As part of a survey of working artists on the Lower East Side at the Manny Cantor Center, Culture Push displayed work and artifacts from eight projects that came out of The Fellowship for Utopian Practice. The show, curated by Linda Griggs and Yona Verwer, celebrated the organizations and artists that have called the Lower East Side home and who have been participating in the radical history of art and politics there. 

Contributing Artists

Nancy Nowacek shared a series of symbols, created in 2014, that were used in the launch of the Citizen Bridge project during her fellowship in 2012. In this project, she worked toward constructing an effective way to build a pedestrian bridge to Governor's Island. 

Esther Neff presented small diagrams from the Theatre as Theory conference, a collaborative project that she worked on with Yelena Gluzman during her fellowship in 2012. 

Benton Bainbridge showed a collaboration from 2002 with Bill Etra, who was the subject of Telematic Etra. His project allowed Bill, who is immobilized from congenital spinal stenosis, to talk with and inspire other artists through video chat room discussions.

Chloë Bass displayed artifacts from her Department of Local Affairs project in 2013, in which she sought to heighten the communal awareness of place as a site of everyday exchange. 

Go! PushPops, led by Katie Cercone and Elisa Garcia de la Huerta, offered a poster and necklace made from their Diamond Tribe Goddess workshops in 2013. These workshops offered a safe space for low-income queer youth to explore movement as a self-empowerment tool.  

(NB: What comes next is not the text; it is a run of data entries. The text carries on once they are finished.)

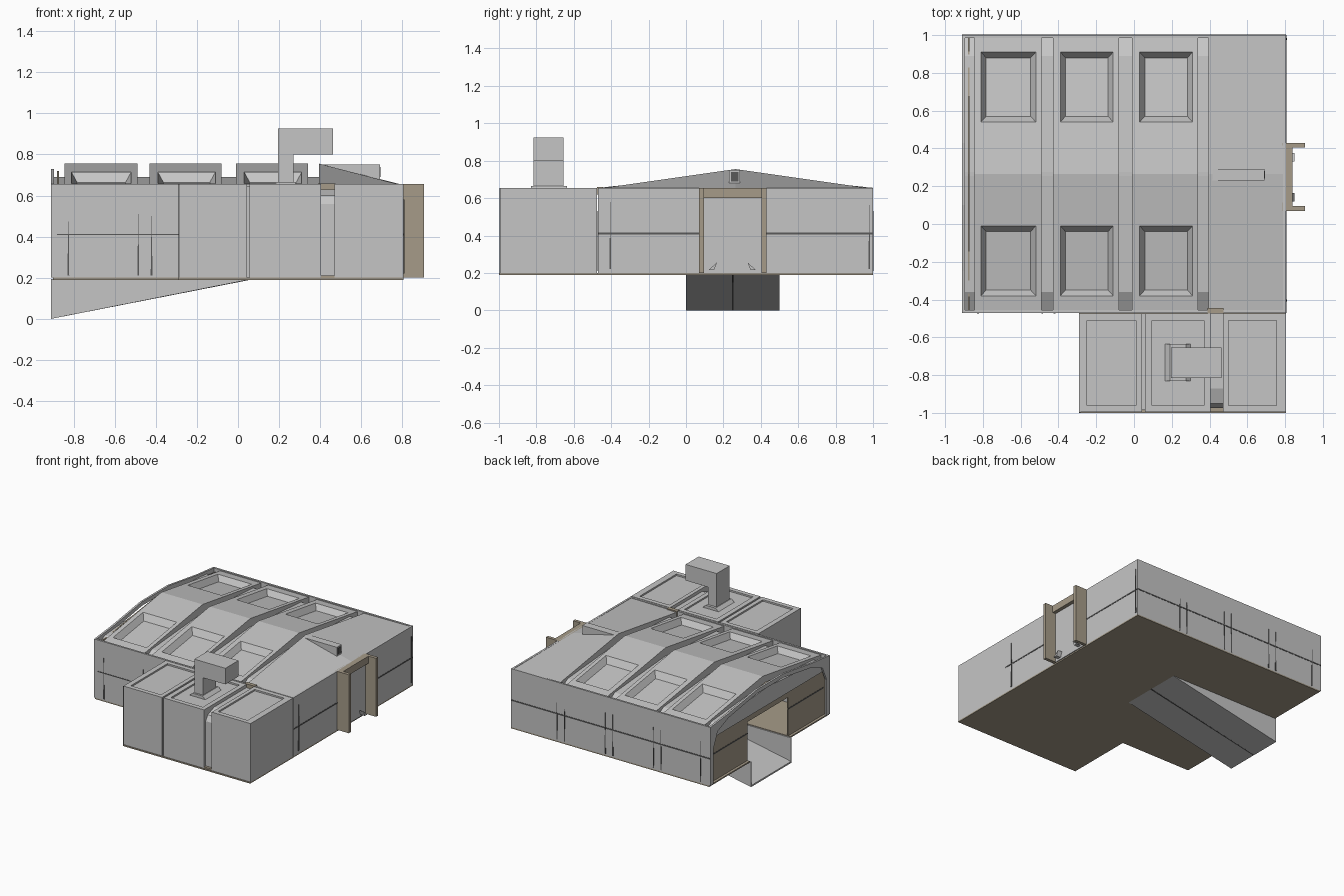
import bpy, bmesh

if "Cube" in bpy.data.objects:
    bpy.data.objects.remove(bpy.data.objects["Cube"])

def material(name, r, g, b):
    m = bpy.data.materials.new(name)
    m.diffuse_color = (r, g, b, 1)
    m.use_nodes = True
    m.node_tree.nodes["Principled BSDF"].inputs["Base Color"].default_value = m.diffuse_color
    return m

GREY = material("light grey", 0.56, 0.56, 0.56)
BROWN = material("tan brown", 0.38, 0.33, 0.25)
DARK = material("dark grey", 0.10, 0.10, 0.10)

def finish(name, bm, mat, fix=True):
    bmesh.ops.remove_doubles(bm, verts=bm.verts, dist=1e-5)
    if fix:
        bmesh.ops.recalc_face_normals(bm, faces=bm.faces)
    me = bpy.data.meshes.new(name)
    bm.to_mesh(me)
    bm.free()
    me.materials.append(mat)
    ob = bpy.data.objects.new(name, me)
    bpy.context.collection.objects.link(ob)
    return ob

def face(bm, pts):
    return bm.faces.new([bm.verts.new(p) for p in pts])

def prism(name, pts, axis, a, b, mat):
    """Extrude a flat outline along x (outline is y,z) or y (outline is x,z)."""
    bm = bmesh.new()
    place = (lambda p, t: (t, p[0], p[1])) if axis == "x" else (lambda p, t: (p[0], t, p[1]))
    face(bm, [place(p, a) for p in pts])
    face(bm, [place(p, b) for p in pts])
    for p, q in zip(pts, pts[1:] + pts[:1]):
        face(bm, [place(p, a), place(q, a), place(q, b), place(p, b)])
    return finish(name, bm, mat)

def box(name, x0, x1, y0, y1, z0, z1, mat=GREY):
    return prism(name, [(x0, z0), (x1, z0), (x1, z1), (x0, z1)], "y", y0, y1, mat)

MID = 0.265                       # ridge line in y
def roof_z(y):
    return 0.755 - 0.15 * abs(y - MID)

def mirror_y(pts):
    return pts + [(2 * MID - y, z) for y, z in reversed(pts)]

# floor around the ramp opening
box("floor_front", -0.90, 0.805, -0.47, 0.0, 0.19, 0.20, BROWN)
box("floor_back", -0.90, 0.805, 0.5, 1.0, 0.19, 0.20, BROWN)
box("floor_middle", 0.05, 0.805, 0.0, 0.5, 0.19, 0.20, BROWN)
box("floor_annex", -0.29, 0.805, -1.0, -0.47, 0.19, 0.20, BROWN)

# outer walls
box("wall_back", -0.91, 0.805, 0.985, 1.0, 0.2, 0.655)
box("wall_front", -0.91, 0.805, -0.47, -0.455, 0.2, 0.655)
box("wall_right", 0.79, 0.805, -0.455, 0.985, 0.2, 0.655)

# mid-height seams
box("seam_back", -0.91, 0.805, 1.0, 1.002, 0.405, 0.415, DARK)
box("seam_front", -0.88, -0.29, -0.472, -0.47, 0.407, 0.414, DARK)
for y0, y1 in ((-0.47, 0.07), (0.43, 1.0)):
    box("seam_right", 0.805, 0.807, y0, y1, 0.405, 0.415, DARK)

# slim wall braces in pairs
for x in (-0.83, -0.49, -0.425, -0.075, -0.01, 0.34, 0.405):
    prism("brace_back", [(x, 0.21), (x + 0.009, 0.21), (x + 0.005, 0.53)], "y", 1.0, 1.003, DARK)
    if x < -0.3:
        prism("brace_front", [(x, 0.21), (x + 0.009, 0.21), (x + 0.005, 0.53)],
              "y", -0.473, -0.47, DARK)
for y in (-0.41, 0.975):
    prism("brace_right", [(y, 0.22), (y + 0.01, 0.22), (y + 0.005, 0.58)], "x", 0.805, 0.81, DARK)

# arched gable frame on the left end
outer = mirror_y([(-0.47, 0.2), (-0.47, 0.5), (-0.47, 0.655), (-0.25, roof_z(-0.25)), (0.1, roof_z(0.1))])
inner = mirror_y([(-0.43, 0.2), (-0.43, 0.48), (-0.38, 0.59), (-0.25, 0.645), (0.1, 0.70)])
bm = bmesh.new()
for i in range(len(outer) - 1):
    o, p, q, r = outer[i], outer[i + 1], inner[i + 1], inner[i]
    for x in (-0.91, -0.895):
        face(bm, [(x, *v) for v in (o, p, q, r)])
    for a, b in ((o, p), (r, q)):
        face(bm, [(-0.91, *a), (-0.91, *b), (-0.895, *b), (-0.895, *a)])
finish("gable_frame", bm, GREY)

# recessed end wall with ramp doorway
prism("end_wall", [(-0.455, 0.2), (-0.455, 0.63), (MID, 0.72), (0.985, 0.63), (0.985, 0.2),
                   (0.5, 0.2), (0.5, 0.50), (0.0, 0.50), (0.0, 0.2)], "x", -0.88, -0.87, BROWN)
for y0, y1 in ((-0.43, 0.0), (0.5, 0.96)):
    box("end_wall_seam", -0.882, -0.88, y0, y1, 0.405, 0.415, DARK)

# sunken entry ramp
prism("ramp_floor", [(-0.91, 0.0), (0.05, 0.19), (0.05, 0.2), (-0.91, 0.012)], "y", 0.0, 0.5, GREY)
for y in (0.0, 0.492):
    prism("ramp_side", [(-0.91, 0.005), (0.05, 0.195), (-0.91, 0.195)], "y", y, y + 0.008, GREY)
prism("ramp_seam", [(-0.91, -0.0), (0.05, 0.188), (0.05, 0.19), (-0.91, 0.002)], "y", 0.245, 0.255, DARK)

# raised roof panels with sunken skylight pans
for x0, x1 in ((-0.845, -0.49), (-0.43, -0.08), (-0.01, 0.34)):
    bm = bmesh.new()
    w0, w1 = x0 + 0.035 if x0 < -0.8 else x0 + 0.04, x1 - 0.03
    xs = [x0, w0, w1, x1]
    for s in (-1, 1):
        ys = [MID + s * d for d in (0.0, 0.275, 0.645, 0.72)]
        for i in range(3):
            for j in range(3):
                cell = [(xs[i], ys[j]), (xs[i + 1], ys[j]), (xs[i + 1], ys[j + 1]), (xs[i], ys[j + 1])]
                rim = [(x, y, roof_z(y)) for x, y in cell]
                if (i, j) != (1, 1):
                    face(bm, rim)
                    continue
                cx, cy = (w0 + w1) / 2, (ys[1] + ys[2]) / 2
                low = []
                for x, y in cell:
                    px = x + (0.027 if x < cx else -0.027)
                    py = y + (0.03 if y < cy else -0.03)
                    low.append((px, py, roof_z(py) - 0.045))
                face(bm, low)
                for k in range(4):
                    n = (k + 1) % 4
                    face(bm, [rim[k], rim[n], low[n], low[k]])
        for x in (x0, x1):
            for a, b in zip(ys, ys[1:]):
                face(bm, [(x, a, roof_z(a)), (x, b, roof_z(b)), (x, b, 0.56), (x, a, 0.56)])
        face(bm, [(x0, ys[3], roof_z(ys[3])), (x1, ys[3], roof_z(ys[3])), (x1, ys[3], 0.56), (x0, ys[3], 0.56)])
    finish("roof_panel", bm, GREY)

# channels between the panels
channel = mirror_y([(-0.455, 0.55), (-0.455, 0.59), (-0.36, 0.645), (MID - 0.01, 0.69)])
for x0, x1 in ((-0.895, -0.845), (-0.49, -0.43), (-0.08, -0.01), (0.34, 0.395)):
    prism("roof_channel", channel, "x", x0, x1, GREY)

# sloping roof end, falling from the ridge to the right wall
bm = bmesh.new()
for s in (-1, 1):
    e = MID + s * 0.72
    face(bm, [(0.395, MID, 0.755), (0.79, MID, 0.655), (0.79, e, 0.652), (0.395, e, 0.648)])
    face(bm, [(0.395, MID, 0.755), (0.395, e, 0.648), (0.395, e, 0.56), (0.395, MID, 0.56)])
finish("roof_end", bm, GREY)

# wedge vent on the roof end
prism("roof_vent", [(0.40, 0.75), (0.69, 0.75), (0.69, 0.67)], "y", 0.23, 0.29, GREY)
box("vent_grille", 0.69, 0.693, 0.24, 0.28, 0.69, 0.74, DARK)

# side door
for y in (0.07, 0.405):
    box("door_jamb", 0.785, 0.905, y, y + 0.025, 0.2, 0.655, BROWN)
box("door_lintel", 0.785, 0.84, 0.095, 0.405, 0.60, 0.655, BROWN)
box("door_panel", 0.805, 0.812, 0.095, 0.405, 0.2, 0.60)
for y, s in ((0.12, 1), (0.375, -1)):
    prism("door_bracket", [(y, 0.215), (y + s * 0.03, 0.215), (y + s * 0.045, 0.255)], "x", 0.81, 0.85, GREY)

# front annex modules with sunken top panels
def module(x0, x1, inset):
    y0, y1, top = -0.995, -0.475, 0.655
    bm = bmesh.new()
    def ring(dx0, dx1, dy, z):
        return [(x0 + dx0, y0 + dy, z), (x1 - dx1, y0 + dy, z), (x1 - dx1, y1 - dy, z), (x0 + dx0, y1 - dy, z)]
    a, b = inset[0] - x0, x1 - inset[1]
    rings = [ring(0, 0, 0, 0.2), ring(0, 0, 0, top), ring(a, b, 0.035, top), ring(a, b, 0.035, top - 0.012)]
    face(bm, rings[0])
    face(bm, rings[-1])
    for lo, hi in zip(rings, rings[1:]):
        for k in range(4):
            n = (k + 1) % 4
            face(bm, [lo[k], lo[n], hi[n], hi[k]])
    finish("annex_module", bm, GREY)

module(-0.29, 0.043, (-0.25, 0.01))
module(0.057, 0.405, (0.095, 0.37))
module(0.47, 0.805, (0.50, 0.755))
box("annex_joint", 0.043, 0.057, -0.985, -0.475, 0.2, 0.645)
prism("annex_channel", [(-0.975, 0.2), (-0.975, 0.56), (-0.95, 0.60), (-0.87, 0.63),
                        (-0.475, 0.63), (-0.475, 0.2)], "x", 0.405, 0.47, GREY)
box("channel_sill", 0.405, 0.47, -0.995, -0.955, 0.2, 0.212, BROWN)
box("annex_trim", 0.39, 0.475, -0.475, -0.445, 0.62, 0.659, BROWN)
box("annex_seam", -0.29, -0.284, -0.997, -0.995, 0.2, 0.655, DARK)

# bent chimney with flared foot
prism("chimney", [(0.195, 0.64), (0.27, 0.64), (0.27, 0.80), (0.462, 0.80), (0.462, 0.925), (0.195, 0.925)],
      "y", -0.815, -0.655, GREY)
prism("chimney_foot", [(0.165, 0.643), (0.30, 0.643), (0.275, 0.665), (0.19, 0.665)], "y", -0.83, -0.635, GREY)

Alicia Grullon shared documentation from Percent for Green, her project in 2013 which facilitated community coalition and utilized art-making as a means to create solutions for environmental progress in local communities.  

Liz Linden and Jen Kennedy displayed photographs of participants in a T-shirt giveaway that took place in relation to their 2013 fellow project, The New York Times Feminist Reading Group. Organized as a series of collaborative public performances and a culminating publication, their project invited others to annotate and discuss New York Times issues through a feminist lens.

Barrie Cline and Sol Aramendi shared documentary art from participants in Usa tu celular, their fellows project in 2014 that led art-making and coalition-building workshops for day laborers to create self-representations that counter the criminalized stereotypes.